In 1938, Germany, France, Britain and Italy had signed an agreement in Munich allowing Nazi Germany to annex part of Czechoslovakia in a failed attempt to prevent a war.

But Mr Kennedy resisted the comparison.

After hearing an air strike against the missile site could kill 10- to 20-thousand people, and after another spy plane spotted bombers and missile sites elsewhere, he chose a blockade.

As reconnaissance photos revealed Soviet missiles poised for launch, he ordered US naval ships to blockade the island, then explained his move to the American public.

“To halt this offensive build-up, a strict quarantine on all offensive military equipment under shipment to Cuba is being initiated. All ships of any kind bound for Cuba, from whatever nation or port, where they’re found to contain cargoes of offensive weapons, will be turned back. This quarantine will be extended, if needed, to other types of cargo and carriers. We are not at this time, however, denying the necessities of life, as the Soviets attempted to do in their Berlin blockade of 1948.”

The possibilities were endless.

What if a Soviet ship tested the blockade? What if the Americans tried to board a Soviet ship? What if the Soviets shot down a spy plane with a missile?

And, simply, what if someone tired of the tension and pushed one button?

That tension was perhaps best summed up in a remark by US Secretary of State Dean Rusk at another meeting.

My God, he said, I think it was very significant that we were here this morning — we passed the one contingency, an immediate, sudden, irrational strike.

One week into the drama, the naval blockade was complete.

Nikita Khrushchev wrote to President Kennedy, calling it an act of aggression propelling humankind into the abyss of a world nuclear-missile war.

But the United States demanded the Soviets dismantle their missile sites and remove all offensive weapons from Cuba, leaving open the threat of stronger action.

Said Mr Kennedy:

“I have directed the armed forces to prepare for any eventuality. And I trust that, in the interests of both the Cuban people and the Soviet technicians at the sites, the hazards to all concerned of continuing this threat will be recognised.”

On October the 24th, Day 9 of the crisis, Soviet ships reached the blockade line.

But radio orders from Moscow had them stay there in their positions.

The tension continued.

Behind the scenes, records now show numerous scenarios were being studied … How many are likely to die if we do this, how many if we do that?

But even as the showdown stretched on day by day and the Soviets baulked publicly at President Kennedy’s demands, a different story began playing out privately.

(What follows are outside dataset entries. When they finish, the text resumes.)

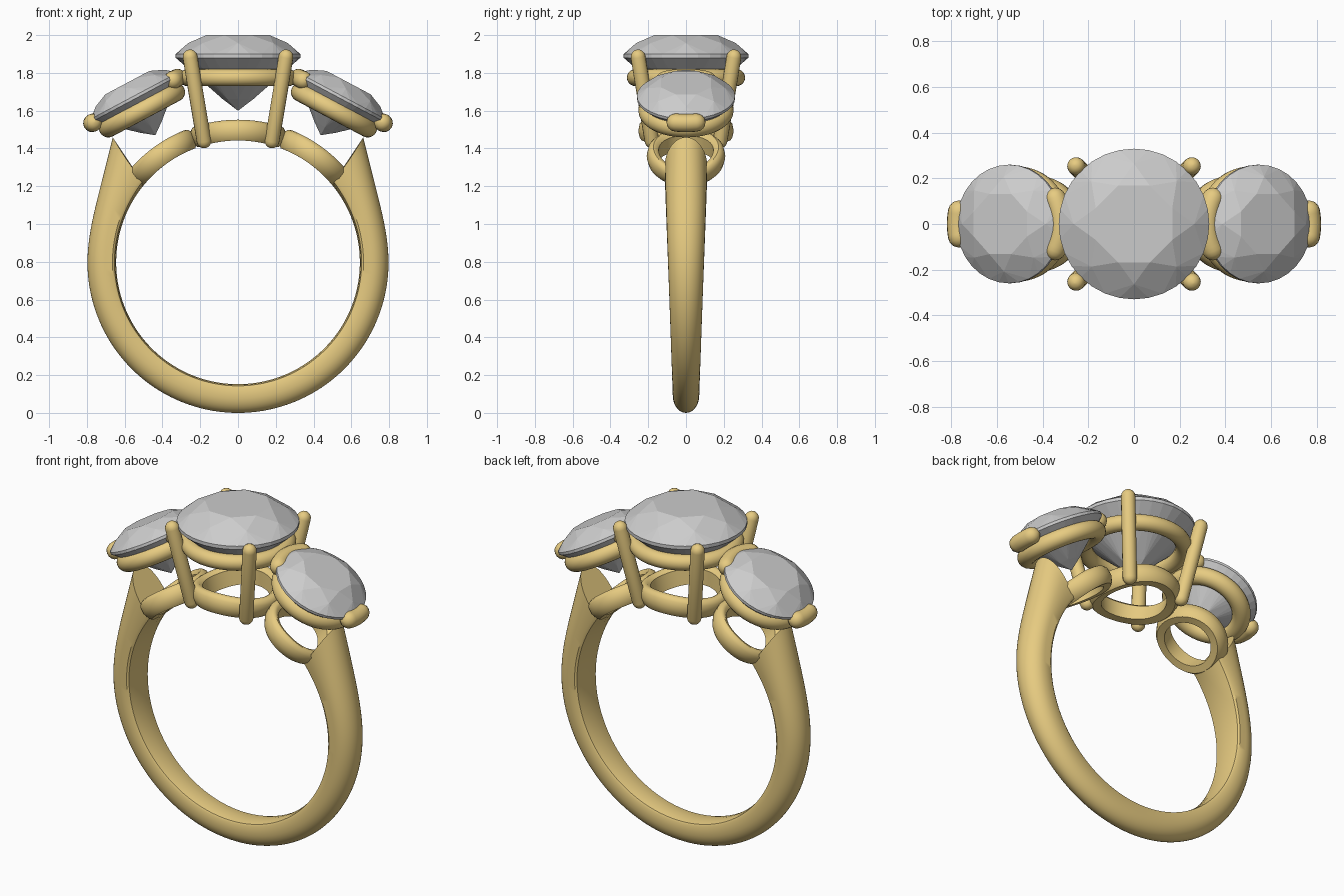
import bpy, bmesh
from math import sin, cos, pi, radians
from mathutils import Vector, Matrix

if "Cube" in bpy.data.objects:
    bpy.data.objects.remove(bpy.data.objects["Cube"])

gold = bpy.data.materials.new("gold")
gold.diffuse_color = (0.80, 0.60, 0.22, 1)
gold.use_nodes = True
gold.node_tree.nodes["Principled BSDF"].inputs["Base Color"].default_value = gold.diffuse_color
RZ, RI = 0.797, 0.645          # finger hole centre height and radius


def finish(name, bm, mat=gold, angle=35):
    bmesh.ops.recalc_face_normals(bm, faces=bm.faces)
    me = bpy.data.meshes.new(name)
    bm.to_mesh(me)
    bm.free()
    ob = bpy.data.objects.new(name, me)
    bpy.context.collection.objects.link(ob)
    if mat:
        me.materials.append(mat)
        me.polygons.foreach_set("use_smooth", [True] * len(me.polygons))
        me.set_sharp_from_angle(angle=radians(angle))
    return ob


def skin(loops, closed=False):
    """Bridge a list of equal point loops; cap the ends unless closed."""
    bm = bmesh.new()
    rows = [[bm.verts.new(p) for p in l] for l in loops]
    n, m = len(rows), len(rows[0])
    for i in range(n if closed else n - 1):
        a, b = rows[i], rows[(i + 1) % n]
        for j in range(m):
            k = (j + 1) % m
            bm.faces.new((a[j], a[k], b[k], b[j]))
    if not closed:
        bm.faces.new(rows[0])
        bm.faces.new(rows[-1])
    return bm


def lathe(name, profile, place, n=64):
    """Spin a closed (radius, height) profile; place maps local to world."""
    loops = [[place(Vector((r * cos(2 * pi * i / n), r * sin(2 * pi * i / n), h)))
              for r, h in profile] for i in range(n)]
    return finish(name, skin(loops, True))


def capsule(name, path, r, mat=Matrix(), n=16):
    """Round wire with domed ends along a path."""
    path = [Vector(p) for p in path]
    d0, d1 = (path[0] - path[1]).normalized(), (path[-1] - path[-2]).normalized()
    caps = [radians(a) for a in (86, 65, 45, 22)]
    st = [(path[0] + d0 * r * sin(a), -d0, r * cos(a)) for a in caps]
    for i, p in enumerate(path):
        t = path[min(i + 1, len(path) - 1)] - path[max(i - 1, 0)]
        st.append((p, t.normalized(), r))
    st += [(path[-1] + d1 * r * sin(a), d1, r * cos(a)) for a in reversed(caps)]
    loops = []
    for p, t, q in st:
        ref = Vector((0, 0, 1)) if abs(t.z) < 0.8 else Vector((1, 0, 0))
        u = t.cross(ref).normalized()
        v = t.cross(u)
        loops.append([mat @ (p + q * (u * cos(2 * pi * j / n) + v * sin(2 * pi * j / n)))
                      for j in range(n)])
    return finish(name, skin(loops))


def ring_pts(r, h, n, off=0.0):
    return [Vector((r * cos(2 * pi * (i + off) / n), r * sin(2 * pi * (i + off) / n), h))
            for i in range(n)]


def stone(name, R, mat):
    """Round brilliant: table, crown, girdle, pavilion as a faceted hull."""
    pts = (ring_pts(.55, .333, 8, .5) + ring_pts(.80, .205, 8) + ring_pts(1, .03, 32)
           + ring_pts(1, -.03, 32) + ring_pts(.25, -.69, 8) + [Vector((0, 0, -.88))])
    bm = bmesh.new()
    for p in pts:
        bm.verts.new(mat @ (p * R))
    bmesh.ops.convex_hull(bm, input=bm.verts)
    bmesh.ops.dissolve_limit(bm, angle_limit=radians(1), verts=bm.verts, edges=bm.edges)
    return finish(name, bm, None)


def circle(R, r, n=20):
    return [(R + r * cos(2 * pi * i / n), r * sin(2 * pi * i / n)) for i in range(n)]


def bent_ring(name, deg, R, w=0.06):
    """Lower gallery ring, wrapped onto the finger hole curve."""
    prof = [(R - w, 0), (R - .01, 0), (R, .015), (R + .008, .05), (R, .09), (R - .015, .106),
            (R - w / 2, .11), (R - w + .015, .106), (R - w, .09)]

    def wrap(p):
        a = radians(deg) - p.x / 0.70
        q = RI + p.z
        return Vector((q * cos(a), p.y, RZ + q * sin(a)))
    return lathe(name, prof, wrap)


# Shank: domed section, growing wider and thicker toward the shoulders
half = [(0, 0), (.025, .6), (.06, .92), (.13, 1)]
half += [(.4 + .6 * sin(radians(a)), cos(radians(a))) for a in range(0, 90, 10)]
section = half + [(1, 0)] + [(f, -y) for f, y in reversed(half[1:])]
loops = []
N = 112
for i in range(N + 1):
    s = 2 * i / N - 1
    e = max(0, abs(s) * 132.5 - 90) / 42.5
    thick = 0.152 + 0.14 * e ** 3
    width = 0.07 + 0.042 * (1 - cos(radians(s * 130))) / 1.64
    loop = []
    for f, y in section:
        a = radians(-90 + s * (130 + 5 * f))
        q = RI + thick * f
        loop.append(Vector((q * cos(a), y * width, RZ + q * sin(a))))
    loops.append(loop)
finish("shank", skin(loops))

# Centre setting
stone("center_stone", 0.33, Matrix.Translation((0, 0, 1.89)))
lathe("center_seat_ring", circle(0.268, 0.045), lambda p: p + Vector((0, 0, 1.775)))
bent_ring("center_gallery_ring", 90, 0.245)
for sx in (1, -1):
    for sy in (1, -1):
        capsule("center_prong", [(sx * .18, sy * .18, 1.44), (sx * .217, sy * .217, 1.66),
                                 (sx * .254, sy * .254, 1.885)], 0.039)

# Side settings, tilted outward and mirrored
for s, side in ((1, "right"), (-1, "left")):
    M = Matrix.Translation((s * .545, 0, 1.672)) @ Matrix.Rotation(s * radians(28), 4, 'Y')
    stone(side + "_stone", 0.26, M)
    lathe(side + "_seat_ring", circle(0.202, 0.05),
          lambda p: M @ (p + Vector((0, 0, -.078))))
    bent_ring(side + "_gallery_ring", 90 - s * 36, 0.20, 0.055)
    for label, sign, R, span in (("outer", s, .265, 12), ("inner", -s, .245, 27)):
        arc = [(sign * R * cos(radians(span * k / 6)), R * sin(radians(span * k / 6)), -.015)
               for k in range(-6, 7)]
        capsule(f"{side}_{label}_bar_prong", arc, 0.048, M)
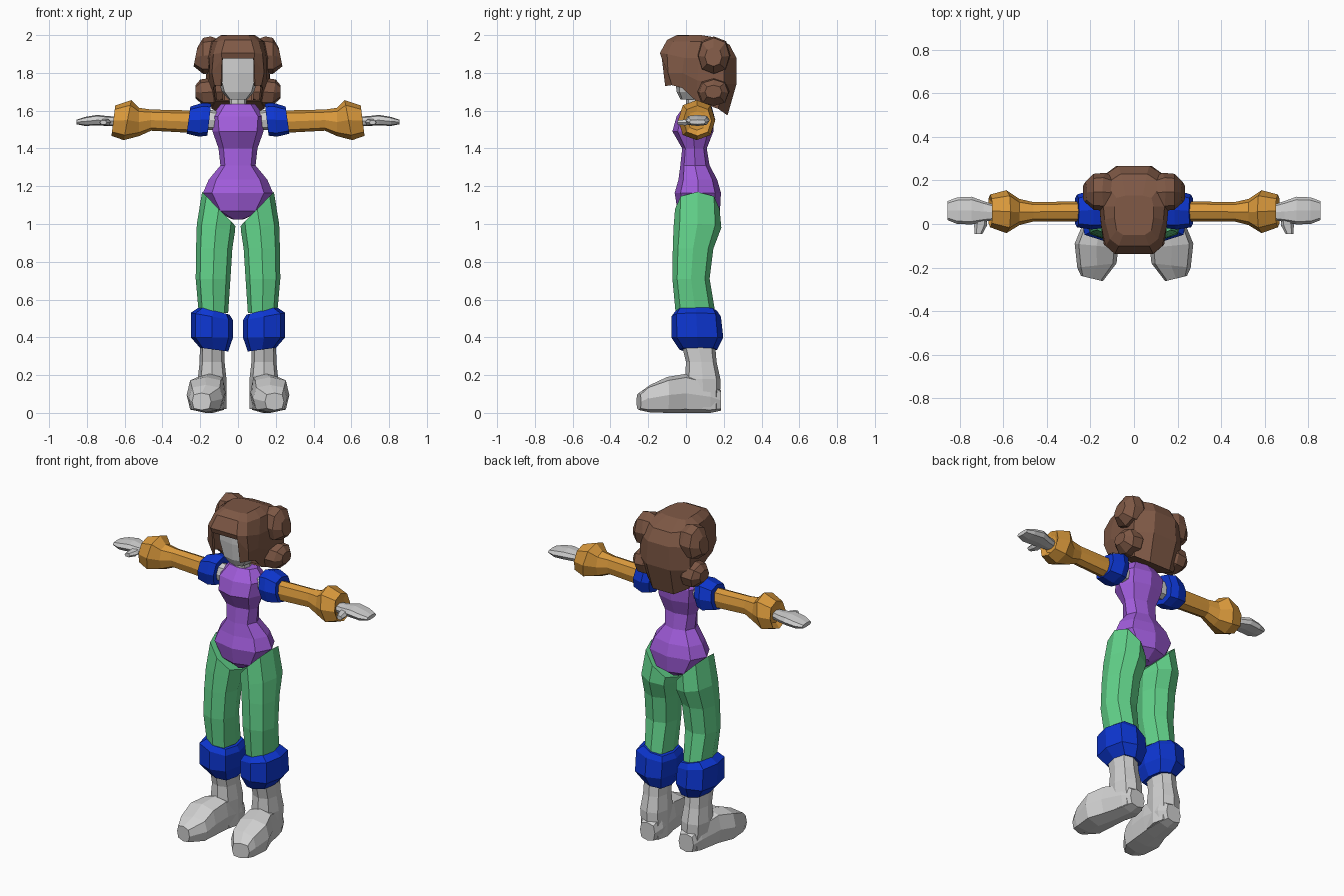
import bpy, bmesh, math


def mat(name, r, g, b):
    m = bpy.data.materials.new(name)
    m.diffuse_color = (r, g, b, 1)
    return m


BROWN = mat("brown", 0.21, 0.098, 0.06)
GREY = mat("light_grey", 0.63, 0.63, 0.63)
GOLD = mat("gold", 0.70, 0.32, 0.045)
BLUE = mat("blue", 0.004, 0.038, 0.66)
GREEN = mat("green", 0.125, 0.66, 0.26)
PURPLE = mat("purple", 0.36, 0.11, 0.72)


def finish(name, bm, material):
    bmesh.ops.recalc_face_normals(bm, faces=bm.faces)
    me = bpy.data.meshes.new(name)
    bm.to_mesh(me)
    bm.free()
    me.materials.append(material)
    ob = bpy.data.objects.new(name, me)
    bpy.context.collection.objects.link(ob)
    return ob


def loft(name, material, axis, rings, n=8, p=0.85, side=1):
    """Rings are (position, u centre, u radius, v min, v max, tilt).
    axis z: u=x v=y;  axis x: u=z v=y;  axis y: u=x v=z."""
    bm = bmesh.new()
    loops = []
    for pos, cu, ru, v0, v1, tilt in rings:
        loop = []
        for i in range(n):
            a = 2 * math.pi * i / n
            c, s = math.cos(a), math.sin(a)
            c = math.copysign(abs(c) ** p, c) if abs(c) > 1e-6 else 0
            s = math.copysign(abs(s) ** p, s) if abs(s) > 1e-6 else 0
            u, v = cu + ru * c, (v0 + v1) / 2 + (v1 - v0) / 2 * s
            w = pos + tilt * c
            x, y, z = {"z": (u, v, w), "x": (w, v, u), "y": (u, w, v)}[axis]
            loop.append(bm.verts.new((x * side, y, z)))
        loops.append(loop)
    for a, b in zip(loops, loops[1:]):
        for i in range(n):
            j = (i + 1) % n
            bm.faces.new((a[i], a[j], b[j], b[i]))
    bm.faces.new(loops[0])
    bm.faces.new(loops[-1])
    return finish(name, bm, material)


# Bodysuit
loft("bodysuit", PURPLE, "z", [
    (1.025, 0, 0.03, 0.00, 0.12, 0), (1.07, 0, 0.125, -0.045, 0.18, 0),
    (1.165, 0, 0.185, -0.06, 0.185, 0), (1.235, 0, 0.155, -0.04, 0.165, 0),
    (1.31, 0, 0.093, -0.03, 0.125, 0), (1.40, 0, 0.103, -0.02, 0.11, 0),
    (1.49, 0, 0.135, -0.072, 0.145, 0), (1.57, 0, 0.142, -0.05, 0.15, 0),
    (1.635, 0, 0.09, 0.00, 0.11, 0)])

# Head and neck
loft("neck", GREY, "z", [(1.58, 0, 0.05, 0.0, 0.1, 0),
                         (1.72, 0, 0.04, 0.0, 0.09, 0)])
loft("head", GREY, "z", [
    (1.66, 0, 0.05, -0.03, 0.10, 0), (1.70, 0, 0.085, -0.05, 0.15, 0),
    (1.80, 0, 0.115, -0.06, 0.17, 0), (1.91, 0, 0.115, -0.06, 0.17, 0)], p=0.5)

# Hair shell: half columns from front to back, each running from crown to tip
columns = [
    [(.05, -.05, 2.0), (.07, -.10, 1.975), (.088, -.138, 1.905),
     (.085, -.128, 1.875), (.09, -.11, 1.73)],
    [(.08, -.03, 1.997), (.11, -.07, 1.965), (.13, -.10, 1.90),
     (.138, -.095, 1.80), (.125, -.075, 1.735)],
    [(.09, .03, 2.0), (.135, .02, 1.965), (.15, -.01, 1.88),
     (.15, -.02, 1.80), (.13, -.02, 1.72)],
    [(.09, .08, 2.0), (.14, .08, 1.965), (.158, .07, 1.88),
     (.15, .06, 1.76), (.12, .055, 1.65)],
    [(.08, .12, 1.992), (.13, .185, 1.96), (.165, .205, 1.88),
     (.17, .20, 1.74), (.14, .17, 1.61)],
    [(.04, .13, 1.992), (.06, .23, 1.95), (.07, .267, 1.88),
     (.08, .267, 1.74), (.07, .22, 1.575)]]
bm = bmesh.new()
right = [[bm.verts.new(q) for q in col] for col in columns]
left = [[bm.verts.new((-x, y, z)) for x, y, z in col] for col in columns]
around = right + left[::-1]
for k in range(len(around)):
    a, b = around[k], around[(k + 1) % len(around)]
    last = 3 if k == len(around) - 1 else 4      # face opening at the front
    for r in range(last):
        bm.faces.new((a[r], b[r], b[r + 1], a[r + 1]))
bm.faces.new([c[0] for c in around])
for i in (3, 4):                                  # underside of the back hair
    bm.faces.new((right[i][4], right[i + 1][4], left[i + 1][4], left[i][4]))
hair = finish("hair", bm, BROWN)
thick = hair.modifiers.new("thickness", "SOLIDIFY")
thick.thickness = 0.012
thick.offset = -1

for side, word in ((1, "right"), (-1, "left")):
    def part(name, material, axis, rings, **kw):
        loft(word + "_" + name, material, axis, rings, side=side, **kw)

    # Hair buns
    part("upper_bun", BROWN, "x", [
        (0.08, 1.90, 0.07, 0.07, 0.21, 0), (0.13, 1.895, 0.098, 0.06, 0.235, 0.015),
        (0.185, 1.89, 0.095, 0.065, 0.23, 0), (0.225, 1.885, 0.05, 0.10, 0.19, -0.01)])
    part("lower_bun", BROWN, "x", [
        (0.08, 1.70, 0.05, 0.08, 0.20, 0), (0.13, 1.70, 0.075, 0.06, 0.23, 0),
        (0.19, 1.695, 0.07, 0.07, 0.225, 0.01), (0.225, 1.70, 0.035, 0.10, 0.19, 0)])

    # Arm: shoulder, blue armband, gold sleeve with flared cuff
    part("shoulder", GREY, "x", [(0.08, 1.55, 0.05, 0.01, 0.1, 0),
                                 (0.2, 1.55, 0.055, 0.01, 0.1, 0)])
    part("armband", BLUE, "x", [
        (0.152, 1.553, 0.085, -0.02, 0.14, -0.01), (0.195, 1.552, 0.09, -0.025, 0.155, -0.01),
        (0.262, 1.55, 0.072, -0.015, 0.135, -0.01)], p=0.7)
    part("sleeve", GOLD, "x", [
        (0.2, 1.54, 0.06, 0.01, 0.105, 0), (0.46, 1.55, 0.056, 0.012, 0.1, 0),
        (0.525, 1.54, 0.075, -0.005, 0.115, 0), (0.585, 1.55, 0.106, -0.042, 0.155, -0.02),
        (0.66, 1.547, 0.08, -0.015, 0.135, -0.01), (0.645, 1.547, 0.05, 0.01, 0.105, 0)])

    # Mitten hand with thumb
    part("hand", GREY, "x", [
        (0.63, 1.545, 0.024, 0.02, 0.085, 0), (0.69, 1.545, 0.026, 0.01, 0.105, 0),
        (0.745, 1.55, 0.028, -0.002, 0.125, 0), (0.81, 1.543, 0.024, 0.0, 0.122, 0),
        (0.855, 1.54, 0.012, 0.018, 0.105, 0)], p=0.7)
    part("thumb", GREY, "y", [
        (0.03, 0.70, 0.025, 1.525, 1.56, 0), (-0.005, 0.703, 0.03, 1.52, 1.555, 0),
        (-0.045, 0.713, 0.018, 1.525, 1.55, 0)], n=6)

    # Trouser leg, top edge cut high on the hip
    part("leg", GREEN, "z", [
        (1.08, 0.102, 0.088, -0.058, 0.178, 0.09), (0.98, 0.117, 0.101, -0.066, 0.187, 0.02),
        (0.87, 0.126, 0.096, -0.07, 0.145, 0), (0.71, 0.132, 0.092, -0.072, 0.125, 0),
        (0.53, 0.13, 0.078, -0.055, 0.155, 0)])

    # Blue leg cuff
    part("leg_cuff", BLUE, "z", [
        (0.54, 0.125, 0.08, -0.055, 0.165, 0.02), (0.51, 0.138, 0.112, -0.078, 0.185, 0.02),
        (0.40, 0.138, 0.112, -0.078, 0.197, 0.0), (0.335, 0.127, 0.075, -0.035, 0.165, 0.01)],
        p=0.7)

    # Boot: ankle and foot pointing slightly outward
    part("boot_ankle", GREY, "z", [
        (0.02, 0.13, 0.07, 0.0, 0.18, 0), (0.18, 0.137, 0.076, -0.005, 0.182, 0),
        (0.27, 0.137, 0.066, 0.0, 0.162, 0), (0.35, 0.137, 0.065, -0.02, 0.155, 0)], p=0.75)
    part("boot_foot", GREY, "y", [
        (0.185, 0.13, 0.05, 0.012, 0.12, 0), (0.13, 0.132, 0.07, 0.0, 0.17, 0),
        (0.0, 0.15, 0.085, 0.0, 0.207, 0), (-0.10, 0.172, 0.1, 0.0, 0.19, 0.01),
        (-0.19, 0.17, 0.09, 0.003, 0.148, -0.01), (-0.25, 0.193, 0.05, 0.015, 0.105, 0.012)],
        p=0.6)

The US president’s brother and Attorney-General, Robert Kennedy, had met with Soviet ambassador Anatoly Dobrynin for secret talks.

Finally, on October the 26th, Day 11, Nikita Khrushchev wrote to US officials, offering to remove the missiles if the Americans publicly agreed not to invade Cuba.

The next day, even amid news of a US spy plane being shot down and the pilot killed, the tide finally turned.

The Soviet Union agreed to remove its missiles, the United States agreed not to attack Cuba, and the Americans quietly agreed to dismantle their missiles in Turkey and Italy.

On October the 28th, 1962, a deal was announced, the threat of a nuclear war melted away, and Nikita Khrushchev, like the US leaders, could talk of a certain kind of triumph.

“Our people, our party, can be proud of the results of their resolute action in these threatening days. Events have confirmed that the forces which are standing for peace are able to overcome the most dangerous international crises.”